Stored records:
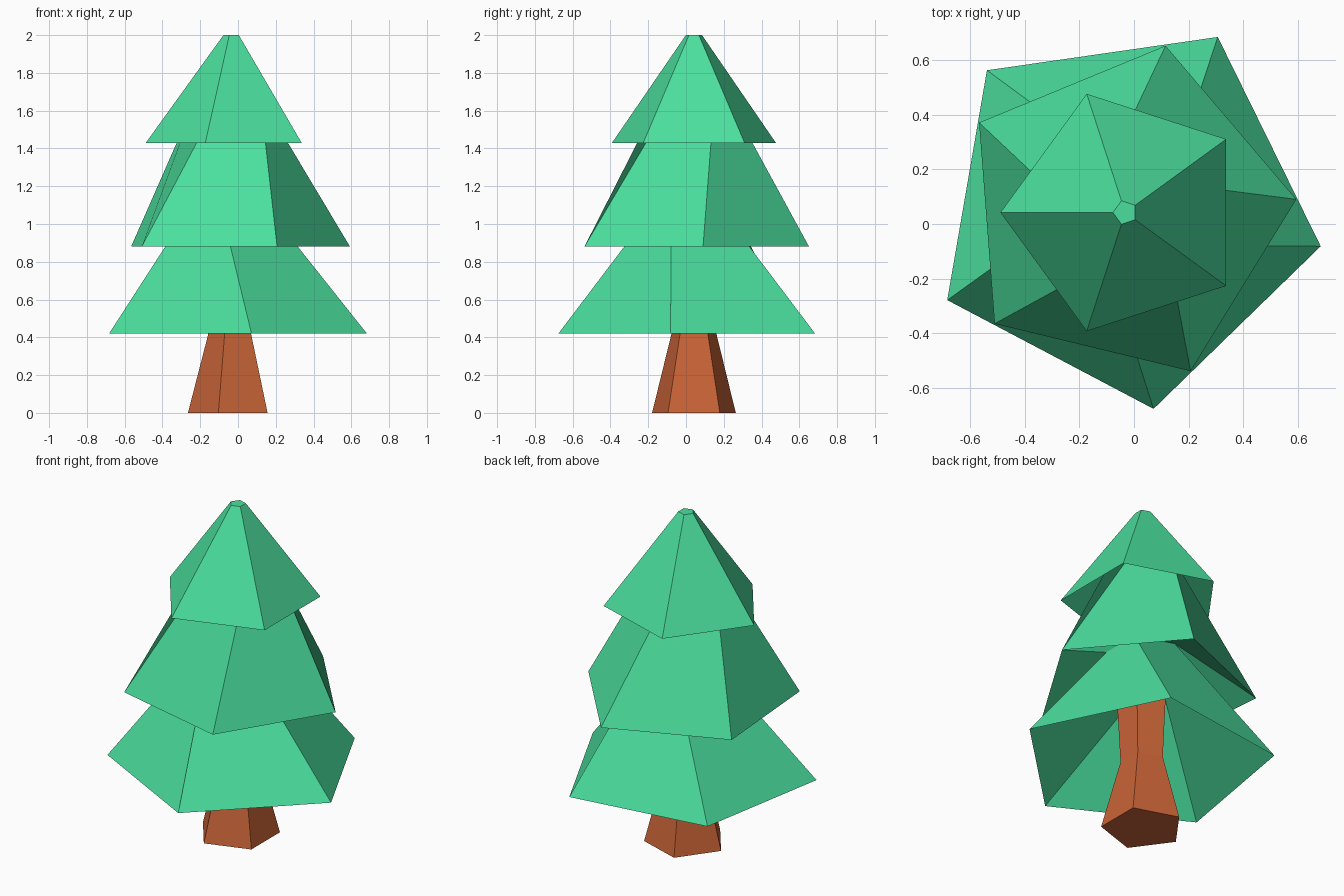
import bpy, bmesh
from math import radians, cos, sin

if "Cube" in bpy.data.objects:
    bpy.data.objects.remove(bpy.data.objects["Cube"])

CX, CY, SIDES = -0.032, 0.042, 5


def material(name, rgb):
    m = bpy.data.materials.new(name)
    m.diffuse_color = (*rgb, 1)
    m.use_nodes = True
    m.node_tree.nodes["Principled BSDF"].inputs["Base Color"].default_value = m.diffuse_color
    return m


def stack(name, rings, mat, cap_bottom=False, cap_top=False):
    """Skin five-sided rings given as (radius, height, turn in degrees)."""
    bm = bmesh.new()
    loops = []
    for r, z, turn in rings:
        loops.append([bm.verts.new((CX + r * cos(radians(turn + 72 * i)),
                                    CY + r * sin(radians(turn + 72 * i)), z))
                      for i in range(SIDES)])
    for a, b in zip(loops, loops[1:]):
        for i in range(SIDES):
            j = (i + 1) % SIDES
            bm.faces.new((a[j], b[j], b[i], a[i]))
    if cap_bottom:
        bm.faces.new(loops[0][::-1])
    if cap_top:
        bm.faces.new(loops[-1])
    me = bpy.data.meshes.new(name)
    bm.to_mesh(me)
    bm.free()
    me.materials.append(mat)
    ob = bpy.data.objects.new(name, me)
    bpy.context.collection.objects.link(ob)
    return ob


bark = material("bark", (0.58, 0.125, 0.038))
needles = material("needles", (0.07, 0.74, 0.34))

# Trunk: flared foot, narrow waist, continues up under the lowest branches
stack("trunk", [(0.233, 0, -36), (0.126, 0.415, -36), (0.15, 0.9, -36)],
      bark, cap_bottom=True)

# Branch tiers: hollow underside, rim, twisted outer slope up to the next neck
stack("lower_branches",
      [(0.15, 0.9, -36), (0.725, 0.42, -9.8), (0.205, 1.11, -36)], needles)
stack("middle_branches",
      [(0.205, 1.11, -36), (0.627, 0.88, 4.4), (0.185, 1.675, 36)], needles)
stack("top_branches",
      [(0.185, 1.675, 36), (0.456, 1.43, 36), (0.045, 2.0, 36)],
      needles, cap_top=True)
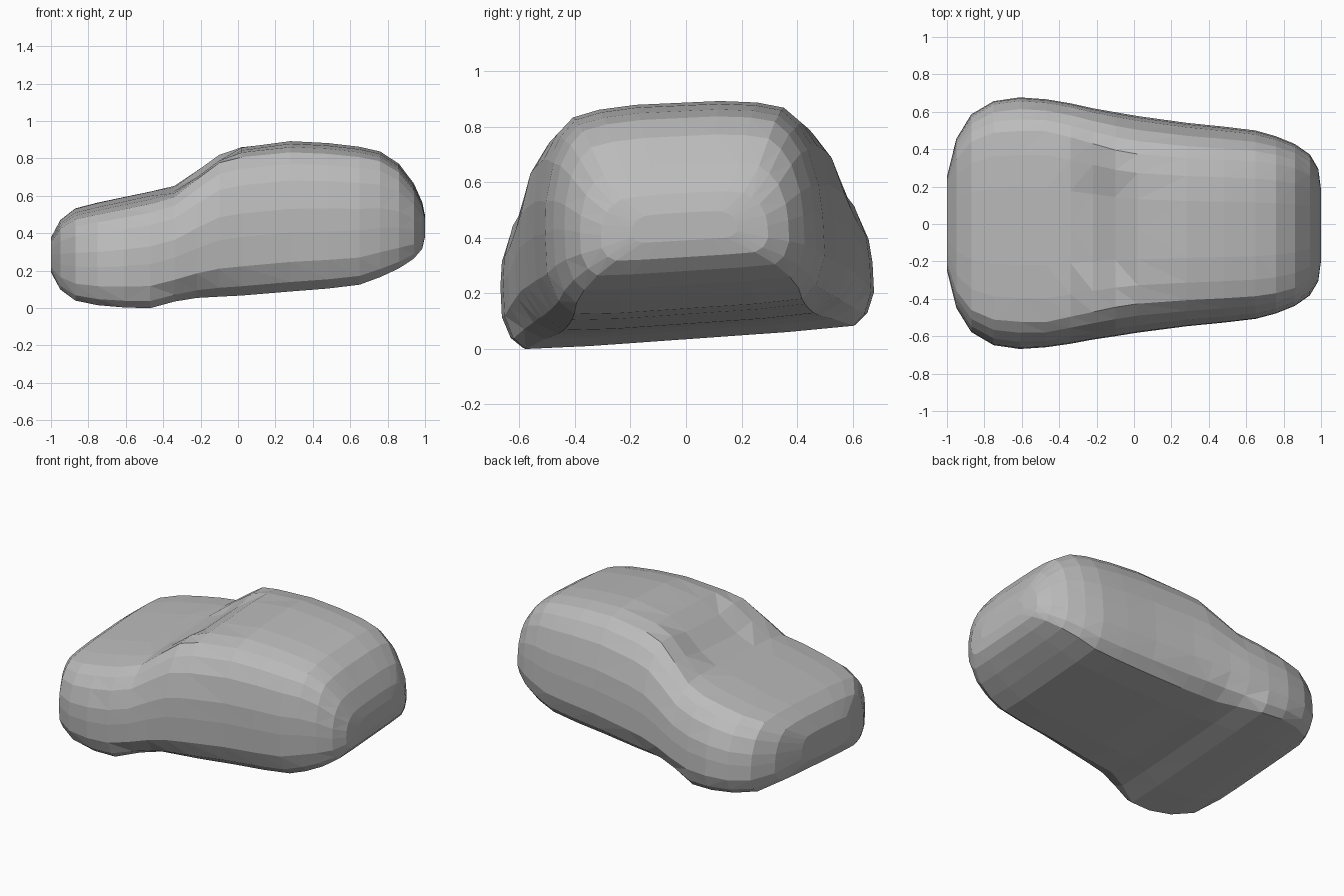
import bpy, bmesh

cube = bpy.data.objects.get("Cube")
if cube:
    bpy.data.objects.remove(cube)

grey = bpy.data.materials.new("plain grey")
grey.use_nodes = True
colour = (0.5, 0.5, 0.5, 1)
grey.diffuse_color = colour
grey.node_tree.nodes["Principled BSDF"].inputs["Base Color"].default_value = colour

# Body stations from nose to tail:
# x, half width, underside half width, roof half width, underside z, top z, windscreen dent
STATIONS = [
    (-1.0, .25, .16, .20, .20, .37, 0),
    (-.95, .45, .36, .35, .12, .46, 0),
    (-.87, .58, .50, .45, .07, .52, 0),
    (-.75, .65, .57, .50, .05, .55, 0),
    (-.61, .67, .60, .51, .04, .58, 0),
    (-.47, .66, .59, .51, .035, .61, 0),
    (-.34, .64, .52, .48, .065, .645, .01),
    (-.22, .615, .47, .45, .08, .74, .05),
    (-.10, .595, .46, .42, .085, .83, .05),
    (.02, .575, .45, .40, .09, .86, .01),
    (.28, .54, .43, .38, .11, .885, 0),
    (.48, .52, .42, .37, .125, .875, 0),
    (.65, .50, .41, .36, .145, .855, 0),
    (.76, .47, .40, .345, .185, .83, 0),
    (.86, .43, .37, .32, .23, .765, 0),
    (.94, .375, .32, .28, .28, .66, 0),
    (.985, .30, .25, .22, .33, .56, 0),
    (1.0, .19, .15, .14, .39, .49, 0),
]


def half_section(w, b, t, z0, z1, dent):
    """Outline of one half, from the middle of the floor to the middle of the roof."""
    h = z1 - z0
    mix = lambda k: w + (t - w) * k
    return [(0, z0), (b * .6, z0), (b, z0 + .01 * h), (b + (w - b) * .6, z0 + .08 * h),
            (w, z0 + .22 * h), (w, z0 + .42 * h), (mix(.06), z0 + .58 * h),
            (mix(.3), z0 + .77 * h), (mix(.62), z0 + .88 * h), (t, z0 + .955 * h),
            (t * .75, z0 + .985 * h - dent * .3), (t * .4, z1 - dent), (0, z1 - dent)]


def lean(x, y, z):
    """The whole shell leans to one side, a little less towards the roof."""
    return x, y - .05 * (z - .3), z + y * (.072 - .03 * z)


# Loft the shell through the stations
bm = bmesh.new()
rings = []
for x, *shape in STATIONS:
    half = half_section(*shape)
    outline = half + [(-y, z) for y, z in half[-2:0:-1]]
    rings.append([bm.verts.new(lean(x, y, z)) for y, z in outline])
n = len(rings[0])
for a, c in zip(rings, rings[1:]):
    for i in range(n):
        j = (i + 1) % n
        bm.faces.new((a[i], a[j], c[j], c[i]))
bm.faces.new(rings[0])
bm.faces.new(rings[-1])
bmesh.ops.triangulate(bm, faces=bm.faces[:], quad_method='SHORT_EDGE')
bmesh.ops.recalc_face_normals(bm, faces=bm.faces[:])

mesh = bpy.data.meshes.new("car_body")
bm.to_mesh(mesh)
bm.free()
mesh.materials.append(grey)
body = bpy.data.objects.new("car_body", mesh)
bpy.context.collection.objects.link(body)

Exercise instructions:
Looking at the entries above, can you reproduce exactly the lines from the one that holds "# Loft the shell through the stations" through the one that holds "rings.append([bm.verts.new(lean(x, y, z))", and only those?

Expected answer:
# Loft the shell through the stations
bm = bmesh.new()
rings = []
for x, *shape in STATIONS:
    half = half_section(*shape)
    outline = half + [(-y, z) for y, z in half[-2:0:-1]]
    rings.append([bm.verts.new(lean(x, y, z)) for y, z in outline])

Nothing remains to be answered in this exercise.